He noticed, I thought. I “heard” Ben agree. “He’s a good kid,” I said.

At that moment our bell rang, and we had to go back ourselves. But we did so with lighter hearts than the night before.

We arrived home tired, as each of us had been involved in football matches. The boys, as usual, were playing outside, and their clothes — and those of their friends — were strewn around the area where they were playing. We smiled as we made our way indoors. An empty indoors: of neither Carl nor Jim was there any sign.

We were puzzled: we were worried. Puzzled because Carl at least should have been there to look after the boys — although increasingly it was becoming obvious that between then they could look after themselves and anyone else who had a problem. What Efan couldn’t do with a handful of freshly picked leaves or freshly dug roots was not worth doing when it came to injuries. And with the young Ben and the young Aidan to comfort, and Hamish to sort out the squabbles, we knew they could come to no harm that arose amongst them. But still… he should have been there. Jim, of course, was a free agent. We hoped they hadn’t had some sort of violent argument; after all, Jim was still unwilling to come to terms with the boys’ powers, even less with their origins.

We went to the kitchen to see what we could do about cooking a meal for us all, when there was a sudden hush to the mental background clamour that was the boys and their friends playing. We stopped too, wondering, hoping this was not an injury or something we’d need to deal with. But to our relief we “heard” Carl.

It’s all right. He’s just had a bit of a shock, that’s all. He’ll be fine in a minute.

You took him up to the Glen. This from Padraig, the boy who we’d noticed to be most interested in the Island’s folklore, part of which was their own birth.

Yes. He had to see for himself what the truth is. Without it he could be against us in an emergency.

I had no idea what he was talking about, and neither had Ben. But it suddenly occurred to me that Carl was talking to the boys in their minds, just as we did. But he…

Aidan and Ben are home.


It was suddenly obvious to us that we should go out to see what the sudden silence was about. We knew it had to do with Carl and Jim, but everything else about it had cleared from our minds.

Jim looked as if he had seen a ghost, and was still suffering from shock. White faced, tousle haired, stumbling feet, he shambled past the statue-like children and into the house. We helped him into a chair. Carl bought in a cup of tea. Gradually the noise outside resumed.

It took him all that evening to regain his speech and anything like normality.

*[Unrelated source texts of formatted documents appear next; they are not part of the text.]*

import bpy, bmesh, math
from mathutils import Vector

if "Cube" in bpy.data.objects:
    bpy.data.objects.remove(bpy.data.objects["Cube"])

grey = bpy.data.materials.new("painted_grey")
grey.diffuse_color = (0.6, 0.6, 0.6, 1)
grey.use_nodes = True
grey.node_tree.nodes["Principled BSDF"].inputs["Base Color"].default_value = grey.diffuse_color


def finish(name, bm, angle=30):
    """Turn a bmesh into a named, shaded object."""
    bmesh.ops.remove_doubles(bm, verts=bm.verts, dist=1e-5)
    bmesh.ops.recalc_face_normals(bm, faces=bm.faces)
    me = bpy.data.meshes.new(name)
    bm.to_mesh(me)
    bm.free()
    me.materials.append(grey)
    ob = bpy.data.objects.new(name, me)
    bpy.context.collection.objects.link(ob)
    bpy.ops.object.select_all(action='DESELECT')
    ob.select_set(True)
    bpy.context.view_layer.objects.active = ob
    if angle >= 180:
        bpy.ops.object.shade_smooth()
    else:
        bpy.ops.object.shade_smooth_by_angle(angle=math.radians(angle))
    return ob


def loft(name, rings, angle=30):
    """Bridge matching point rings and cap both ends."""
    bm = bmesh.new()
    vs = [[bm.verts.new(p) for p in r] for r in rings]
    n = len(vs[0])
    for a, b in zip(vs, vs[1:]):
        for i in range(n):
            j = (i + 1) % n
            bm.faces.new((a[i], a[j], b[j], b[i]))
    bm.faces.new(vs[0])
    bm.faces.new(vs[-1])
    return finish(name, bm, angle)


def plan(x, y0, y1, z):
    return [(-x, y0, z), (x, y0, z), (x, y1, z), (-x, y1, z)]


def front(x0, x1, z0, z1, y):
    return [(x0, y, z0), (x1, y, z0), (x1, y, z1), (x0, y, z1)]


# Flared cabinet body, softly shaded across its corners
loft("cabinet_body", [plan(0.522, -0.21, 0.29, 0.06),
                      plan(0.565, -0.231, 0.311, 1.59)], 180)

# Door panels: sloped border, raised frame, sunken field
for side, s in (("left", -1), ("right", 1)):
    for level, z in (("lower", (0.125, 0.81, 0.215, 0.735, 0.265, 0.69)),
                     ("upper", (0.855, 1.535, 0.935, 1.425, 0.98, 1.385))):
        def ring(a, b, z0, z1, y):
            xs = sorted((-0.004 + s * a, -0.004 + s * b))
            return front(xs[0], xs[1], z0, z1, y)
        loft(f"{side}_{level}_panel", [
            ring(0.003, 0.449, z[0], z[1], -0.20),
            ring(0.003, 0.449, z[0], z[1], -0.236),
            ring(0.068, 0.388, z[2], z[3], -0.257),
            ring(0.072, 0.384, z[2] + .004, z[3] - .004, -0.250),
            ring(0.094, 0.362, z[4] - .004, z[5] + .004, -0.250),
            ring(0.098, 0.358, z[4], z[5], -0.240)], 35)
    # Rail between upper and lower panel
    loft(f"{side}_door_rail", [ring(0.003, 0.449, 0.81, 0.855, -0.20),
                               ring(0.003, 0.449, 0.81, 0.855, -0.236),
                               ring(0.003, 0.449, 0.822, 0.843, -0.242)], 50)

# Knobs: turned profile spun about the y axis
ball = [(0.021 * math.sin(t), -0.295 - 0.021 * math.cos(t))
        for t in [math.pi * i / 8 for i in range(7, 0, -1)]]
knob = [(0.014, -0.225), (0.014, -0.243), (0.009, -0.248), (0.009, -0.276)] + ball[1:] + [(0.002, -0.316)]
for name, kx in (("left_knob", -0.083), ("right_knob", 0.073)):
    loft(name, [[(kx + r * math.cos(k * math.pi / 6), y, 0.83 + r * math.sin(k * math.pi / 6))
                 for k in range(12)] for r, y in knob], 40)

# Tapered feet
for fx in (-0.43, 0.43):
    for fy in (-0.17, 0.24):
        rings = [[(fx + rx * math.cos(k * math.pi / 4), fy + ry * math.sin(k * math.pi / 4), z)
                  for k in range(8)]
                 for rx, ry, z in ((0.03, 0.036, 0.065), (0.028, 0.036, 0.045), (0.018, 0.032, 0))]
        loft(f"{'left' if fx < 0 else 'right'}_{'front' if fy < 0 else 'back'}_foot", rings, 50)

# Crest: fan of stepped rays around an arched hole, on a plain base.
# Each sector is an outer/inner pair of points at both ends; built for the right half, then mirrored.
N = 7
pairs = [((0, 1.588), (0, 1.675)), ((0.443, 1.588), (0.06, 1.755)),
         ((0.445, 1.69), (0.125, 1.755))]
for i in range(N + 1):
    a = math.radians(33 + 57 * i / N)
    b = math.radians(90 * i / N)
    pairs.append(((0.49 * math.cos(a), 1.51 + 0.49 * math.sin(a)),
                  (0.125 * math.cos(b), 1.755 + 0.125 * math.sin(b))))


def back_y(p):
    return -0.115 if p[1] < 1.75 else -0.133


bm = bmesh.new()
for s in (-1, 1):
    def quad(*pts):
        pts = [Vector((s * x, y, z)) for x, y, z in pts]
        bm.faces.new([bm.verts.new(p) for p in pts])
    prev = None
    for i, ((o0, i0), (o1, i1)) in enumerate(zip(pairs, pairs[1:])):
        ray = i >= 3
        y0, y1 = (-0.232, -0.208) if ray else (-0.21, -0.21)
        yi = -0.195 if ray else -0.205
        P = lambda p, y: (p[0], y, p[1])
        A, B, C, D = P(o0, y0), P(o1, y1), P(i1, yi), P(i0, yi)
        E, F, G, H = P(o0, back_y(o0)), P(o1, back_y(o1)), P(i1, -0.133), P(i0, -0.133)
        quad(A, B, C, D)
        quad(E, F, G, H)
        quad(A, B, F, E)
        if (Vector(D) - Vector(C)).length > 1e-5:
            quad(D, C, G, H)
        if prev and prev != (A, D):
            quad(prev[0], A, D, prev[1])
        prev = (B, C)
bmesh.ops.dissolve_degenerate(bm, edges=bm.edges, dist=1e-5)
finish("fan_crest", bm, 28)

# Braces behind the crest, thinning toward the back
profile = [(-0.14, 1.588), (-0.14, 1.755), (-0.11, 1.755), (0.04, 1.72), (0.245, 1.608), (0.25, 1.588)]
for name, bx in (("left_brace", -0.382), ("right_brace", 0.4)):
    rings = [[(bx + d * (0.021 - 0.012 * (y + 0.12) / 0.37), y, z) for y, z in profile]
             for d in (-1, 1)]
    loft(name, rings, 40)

From the chair where he seemed to have taken root as firmly as a mandrake, he watched the boys and Carl and us as we went about our business of feeding them, bathing them and putting them to bed. Finally we sat down beside him.

“Now do you understand?” said Carl, kneeling in front of him and looking into his eyes. For a fleeting moment I wondered why he bothered with his voice, but then remembered that Carl couldn’t communicate as well as we could, and Jim was from the mainland. The teacher nodded, though rather feebly.

“Do you see now that what we have are seven living legends at the start of their life?”

I’d never looked on them that way before, and it gave me a glow of pride. Jim nodded again.

“Had I better get you to bed?” Again a nod. Carl looked at us and raised his eyebrows for our agreement.

“Need a hand?”

“No, I’m probably better on my own. It’s a narrow staircase.”

“Ok,” I said. And then did a double take. “Are you — well — coming back down again?”

He stopped and turned.

“I... think so.”

He looked a bit wretched.

“He needs me at the moment. It’ll be all right. Nothing will happen — unless he wants it to.”

It was a good thing we all knew each other so well. Ben and I knew exactly what he meant. We went to bed with some apprehension, nevertheless.

And in the morning it was as if nothing had ever happened. Carl and Jim were up early, and both were smiling and laughing. Jim looked at the boys with a new respect, a respect that became less obvious as breakfast continued and they proved that they were, indeed, just ordinary kids.

Most of the time.